Still Early in his Career, CRAS Graduate and Current Recording and Mixing Engineer Matthew Trenhaile Already has an Impressive Resume and List of Credits, Including with DC2Trill, Johnney C and Jhonni Blaze, Johnney C and Bankroll Fresh, with More on the Way.
Gilbert, Ariz., July 20, 2023 – Once Matthew Trenhaile realized he wasn’t going to be the best rapper to ever come out of South Dakota, he pivoted and entered the world of professional audio engineering to keep his dream alive and make a living in the industry he loves.
“Growing up in the small town of Aberdeen, South Dakota, I have always had a love for music,” said Trenhaile, sho graduated from Aberdeen Central High School in 2017 and The Conservatory of Recording Arts & Sciences (CRAS) in 2018. “I knew early on that I wanted to work in a studio, particularly in the genres of hip hop and R&B, so I had bought a decent beginner studio setup. Being a professional rapper was not in my future, but I enjoyed learning about the recording process and what all those little knobs on a compressor or EQ did.”
Trenhaile explained that while he was finishing up high school, his parents had found out about CRAS online and then toured the school while they were visiting Arizona. Once they showed him pictures of the school and talked about what they saw and learned during the tour, he said he knew that he had to attend CRAS.
“CRAS gets right to it and it was very fast paced, and I admit that I had to work very hard in all of my courses,” he said. “Thankfully I had really smart and dedicated instructors as well as classmates who were willing to help me get through. In the end, CRAS gave me the basic fundamentals to succeed once I got out into the Industry.”
Trenhaile landed his mandatory internship at Atlanta’s Means Street Studios, founded by DJ Drama.
“CRAS was able to get me into my first choice for my internship, and I was determined to outwork all the other interns,” Trenhaile continued. “I worked my way into my first session within seven months and I took everyone’s shifts that they wanted covered and I was there nearly every day. I knew I just wanted it more than everyone else.”
Trenhaile’s dedication to his internship was noticed quickly by management and the engineers at Means Street Studios. He was sitting in on sessions within four months and was taking training sessions with smaller artists and other interns who were artists themselves. He also admits that he bombed a few, as he had trouble controlling his nerves. But he kept practicing until the nerves went away.
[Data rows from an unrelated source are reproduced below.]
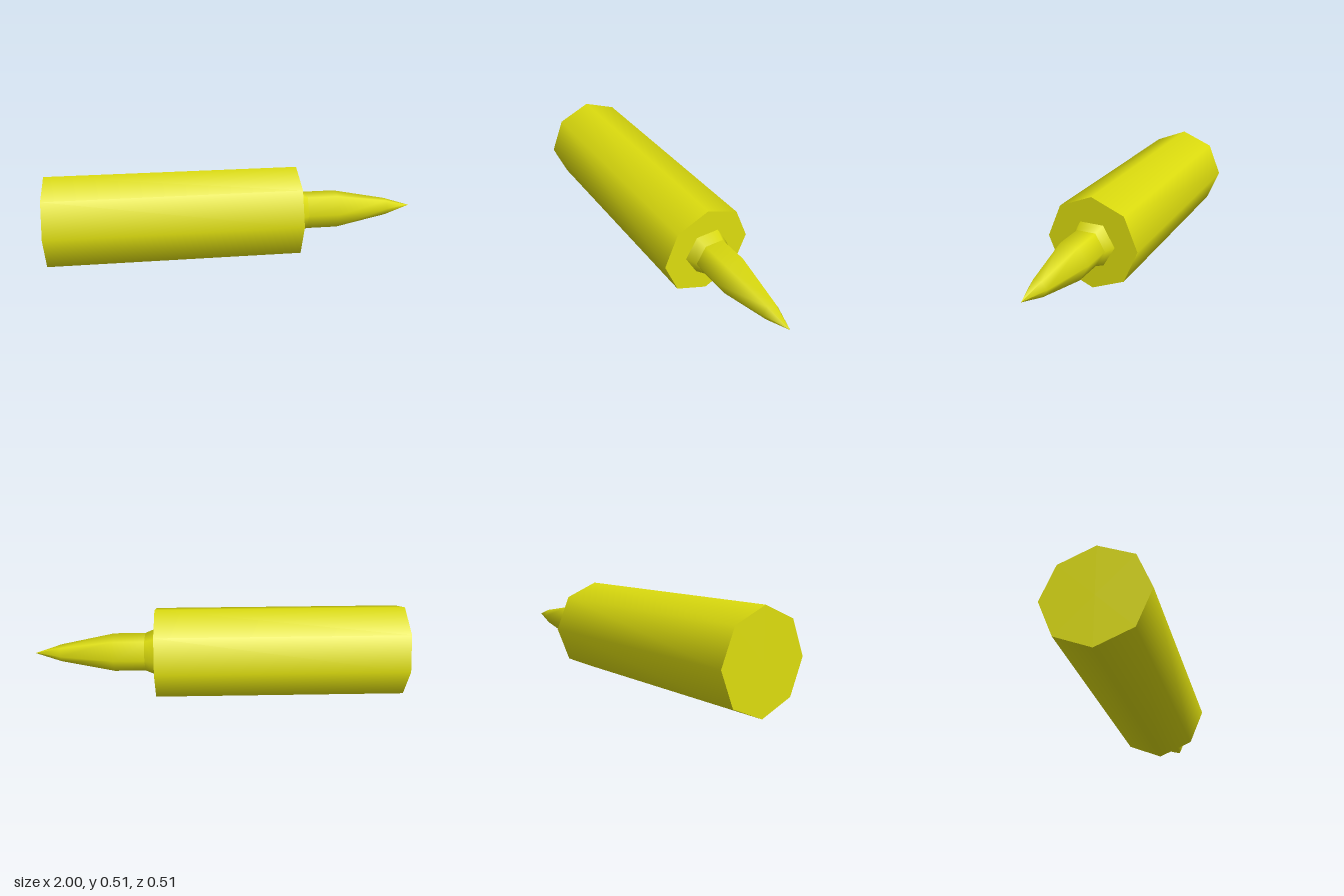
import * as THREE from 'three';

const AXIS_Y = 0.253; // height of the long axis

export function createModel() {
  const model = new THREE.Group();
  model.name = 'pointedRod';
  const yellow = new THREE.MeshStandardMaterial({ color: 0xdcdc0e });
  yellow.name = 'yellow';

  // Lays a part built along +y onto the x axis, base at x = startX
  const addPart = (name, geometry, startX) => {
    geometry.rotateZ(-Math.PI / 2);
    const mesh = new THREE.Mesh(geometry, yellow);
    mesh.name = name;
    mesh.position.set(startX, AXIS_Y, 0);
    model.add(mesh);
  };

  // Eight-sided main barrel, closed at both ends
  const barrelLength = 1.34;
  addPart('barrel',
    new THREE.CylinderGeometry(0.253, 0.253, barrelLength, 8).translate(0, barrelLength / 2, 0), -1);

  // Six-sided flared neck where the tip meets the barrel
  addPart('neck',
    new THREE.CylinderGeometry(0.103, 0.128, 0.06, 6, 1, true).translate(0, 0.03, 0), 0.34);

  // Six-sided tip: straight shank, long taper, sharp point
  const tipProfile = [[0.103, 0], [0.103, 0.17], [0.046, 0.46], [0, 0.6]]
    .map(([r, y]) => new THREE.Vector2(r, y));
  addPart('tip', new THREE.LatheGeometry(tipProfile, 6), 0.4);

  return model;
}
“My manager came to me one night and said, ‘You have a session,’ and so I walk in, and there’s Lil Yachty,” Trenhaile explained. “I was terrified but he had seen me recording and thought I was ready. I managed to get through it and haven’t looked back since.”
Trenhaile then moved to Wave Studios where he still mixes and take sessions occasionally. Then, in late 2022, an engineer called him to come into Quality Control Studios to cover his session. “I must have made a good impression the first night because I have been there since, working for the same man I had my first session with, Lil Yachty,” said Trenhaile. “Now, I work with artists signed to his label, Concrete, while working out of QC. I occasionally fill in when his engineer isn’t available to work with him. I have found my home for now at this point in my career and couldn’t be more grateful.”
As a recording and mixing engineer, Trenhaile is also on call for QC sessions outside of Lil Yachty and his artists. “I got that by being humble enough to mop up and take the trash out of the studio after a session when I wasn’t required too,” he said. “Management notices little things like that, and offered me to be on call with QC. But I always say, your bread and butter is always going to be your freelance clients.”
Still early in his career, Trenhaile already has an impressive resume and list of credits, including DC2Trill (Smooth Operator; In Here), Johnney C and Jhonni Blaze (Is It Me), Johnney C and Bankroll Fresh (Bank Feelings), with many more big name credits on the way as the culmination of his work at QC being wrapped up and packaged into an album.
“For those attending CRAS, believe me when I say that I wish I would’ve paid more attention to those classes learning what may be considered ‘boring’ at the time,” Trenhaile advised. “Things such as digital connections to an interface, codecs, etc. These classes may not be as exciting as a drum recording clinic, but you absolutely will need to know these things out in the industry. CRAS doesn’t teach anything not useful in class, so make sure you pay attention even if it isn’t glamorous material being covered.”
Trenhaile has one last piece of advice for parents. “I would highly advise parents to give financial support during the internship period if they are able to do so in order that their kids can fully invest themselves in their internship. Focus and hard work are everything.”
Article originally posted on MixOnline.